"They were just screaming, `Run! Get out of here!"' Arredondo said.
One person died at the scene near the gym. The others were taken to the hospital. There were reports of additional victims with non-life-threatening injuries, according to tweets from Travis County Emergency Medical Services.
The Graham Independent School District posted condolences to the family of Harrison Brown on Facebook on Monday evening. The post says Brown was a 2016 graduate of Graham High School.
Graham, in Young County, is located about an hour-and-a-half west of Fort Worth.
The attacker did not resist when officers confronted him at gunpoint, Carter said.
Lindsey Clark said she saw the suspect get tackled by police as he was running toward the entrance of Jester Hall, a complex of dormitories and classrooms. She described him as wearing a bandanna and gray sweatshirt and said he appeared quiet and subdued as police held him on the ground.
"You could see and hear people running and screaming: 'There he is!"' before he was tackled by officers, Clark said.
Carter said it would be "premature" to discuss the suspect's motive and "what was going through his mind."
Arredondo later saw what looked like CPR being performed on someone outside the front door of the gym. Another student was sitting on a bench being treated for cuts to the head or neck, he said.
Authorities cordoned off the scene as a large contingent of state and local police, including officers in helicopters, swarmed the area.
The University of Texas is blocks from downtown Austin and the Texas Capitol and is one of the nation's largest universities.
White was an active member of the Black Health Professionals Organization student organization on campus, said Melody Adindu, the group's new president. She said White was passionate about his work and was "very interactive and easygoing."
Some of White's former classmates at Killeen High School, near the gates of the Fort Hood Army post in Central Texas, had similar recollections of him.
"He was a really smart guy in high school, he was always nice, had plenty of friends, and was in the International Baccalaureate program. I'm definitely surprised he would do this," Kay'Lynn Wilkerson told the Killeen Daily Herald.
Ex-classmate Angela Bonilla called White "the sweetest guy, laughing and having a good time with people".
Adindu and other students complained on social media it took too long for the campus officials to send a text alert of the attack. Texts to students showed a nearly 30-minute lag between the arrest and warning, even though city and county emergency offices were tweeting about the incident when they first responded.

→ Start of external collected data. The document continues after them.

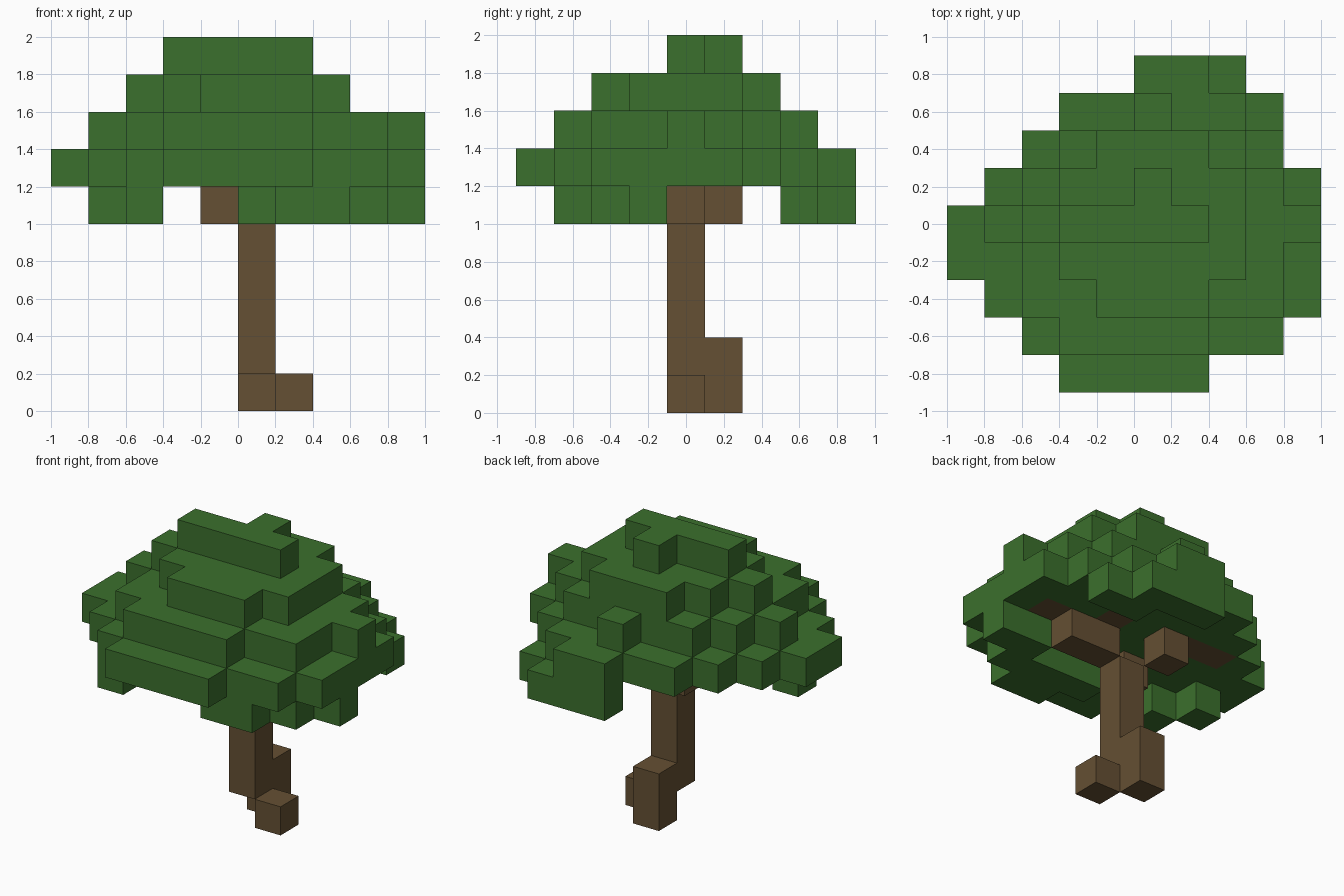
import bpy
import bmesh
from mathutils import Vector

if "Cube" in bpy.data.objects:
    bpy.data.objects.remove(bpy.data.objects["Cube"], do_unlink=True)

CELL = 0.2
ORIGIN = Vector((-1.0, -0.9, 0.0))


def make_material(name, colour):
    mat = bpy.data.materials.new(name)
    mat.use_nodes = True
    mat.diffuse_color = colour
    mat.node_tree.nodes["Principled BSDF"].inputs["Base Color"].default_value = colour
    return mat


leaf_green = make_material("leaf green", (0.044, 0.162, 0.026, 1))
bark_brown = make_material("bark brown", (0.130, 0.080, 0.033, 1))


def cells_from_runs(level, runs):
    """Each run is (row, first column, last column) on one level."""
    return {(i, row, level) for row, first, last in runs
            for i in range(first, last + 1)}


# The two rising axes of each cube side, listed so that the face points outwards
AXES = [Vector((1, 0, 0)), Vector((0, 1, 0)), Vector((0, 0, 1))]


def build_blocks(name, cells, occupied, mat):
    """Skin a set of grid cubes, leaving out faces hidden between cubes."""
    bm = bmesh.new()
    for cell in sorted(cells):
        base = Vector(cell)
        for n in range(3):
            normal, u, v = AXES[n], AXES[(n + 1) % 3], AXES[(n + 2) % 3]
            for side in (0, 1):
                step = normal if side else -normal
                if tuple(int(c) for c in base + step) in occupied:
                    continue
                p = base + normal * side
                corners = [p, p + u, p + u + v, p + v]
                if not side:
                    corners.reverse()
                bm.faces.new([bm.verts.new(ORIGIN + c * CELL) for c in corners])
    bmesh.ops.remove_doubles(bm, verts=bm.verts, dist=0.001)
    mesh = bpy.data.meshes.new(name)
    bm.to_mesh(mesh)
    bm.free()
    mesh.materials.append(mat)
    obj = bpy.data.objects.new(name, mesh)
    bpy.context.collection.objects.link(obj)
    return obj


# Trunk and stepped roots
trunk = {(5, 4, k) for k in range(1, 5)}
roots = {(6, 4, 0), (5, 5, 0), (5, 5, 1)}

# Branches spreading under and into the crown
branches = cells_from_runs(5, [(4, 6, 7), (5, 4, 4), (3, 4, 4)])
branches |= cells_from_runs(6, [(4, 8, 8), (5, 6, 6), (5, 2, 3), (2, 4, 4), (1, 4, 4)])

# Crown levels, from the hanging clumps up to the cap
hanging = cells_from_runs(5, [(1, 2, 2), (2, 2, 2), (3, 1, 1),
                              (1, 6, 7), (2, 5, 8), (3, 8, 9),
                              (7, 7, 8), (8, 5, 7)])
crown = cells_from_runs(6, [(0, 3, 6), (1, 2, 8), (2, 1, 9), (3, 0, 9), (4, 0, 9),
                            (5, 1, 9), (6, 2, 8), (7, 3, 7), (8, 5, 6)])
crown |= cells_from_runs(7, [(1, 3, 6), (2, 2, 8), (3, 2, 8), (4, 1, 9),
                             (5, 2, 8), (6, 3, 7), (7, 5, 5)])
crown |= cells_from_runs(8, [(2, 4, 6), (3, 3, 7), (4, 2, 7), (5, 3, 7), (6, 4, 6)])
crown |= cells_from_runs(9, [(4, 3, 6), (5, 5, 5)])
crown -= branches

parts = [("trunk", trunk, bark_brown), ("roots", roots, bark_brown),
         ("branches", branches, bark_brown),
         ("hanging_leaves", hanging, leaf_green), ("leaf_crown", crown, leaf_green)]
occupied = set().union(*(cells for _, cells, _ in parts))
for name, cells, mat in parts:
    build_blocks(name, cells, occupied, mat)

Carter said White was confronted and arrested within two minutes of the first call to police and the situation was immediately under control. The campus siren wasn't used because there was no need for a lockdown to keep people in place, he said.
"There was no ongoing threat. We had him in custody as soon as we arrived," Carter said.

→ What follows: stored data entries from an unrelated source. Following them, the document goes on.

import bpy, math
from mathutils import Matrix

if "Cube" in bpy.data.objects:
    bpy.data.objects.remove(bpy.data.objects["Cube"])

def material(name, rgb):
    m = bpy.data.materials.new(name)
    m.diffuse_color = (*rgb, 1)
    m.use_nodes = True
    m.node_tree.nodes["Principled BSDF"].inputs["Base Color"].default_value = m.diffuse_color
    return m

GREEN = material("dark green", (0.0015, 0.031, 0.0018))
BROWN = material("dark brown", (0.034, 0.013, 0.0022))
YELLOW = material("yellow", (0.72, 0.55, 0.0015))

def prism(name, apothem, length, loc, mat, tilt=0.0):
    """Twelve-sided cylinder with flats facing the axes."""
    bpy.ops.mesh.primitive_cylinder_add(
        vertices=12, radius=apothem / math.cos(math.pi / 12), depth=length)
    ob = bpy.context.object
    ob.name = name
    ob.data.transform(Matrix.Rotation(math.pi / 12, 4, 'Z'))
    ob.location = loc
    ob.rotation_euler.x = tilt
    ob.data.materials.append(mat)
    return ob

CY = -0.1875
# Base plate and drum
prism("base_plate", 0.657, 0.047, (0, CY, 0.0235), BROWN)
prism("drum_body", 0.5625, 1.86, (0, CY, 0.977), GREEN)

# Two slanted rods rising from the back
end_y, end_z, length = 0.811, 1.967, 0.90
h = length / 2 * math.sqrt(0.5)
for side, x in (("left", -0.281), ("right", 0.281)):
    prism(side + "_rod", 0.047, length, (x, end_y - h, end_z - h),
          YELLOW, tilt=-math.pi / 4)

The attack occurred in the central campus, just a short walk from the administration building and the landmark clock tower that was the scene of a mass shooting in 1966.
"This breaks my heart that any of our students are touched by tragedy. They come here to learn, to look to the future," said university President Greg Fenves.
The stabbings came only a few days after a 19-year-old man armed with a machete wounded two people at a university coffee shop in Lexington, Kentucky.
In the April 28 attack, the assailant at Transylvania University asked about the political affiliations of people at the shop. He was arrested and charged with assault. The victims' wounds were not life-threatening, authorities said.
Associated Press writer Paul J. Weber contributed to this report.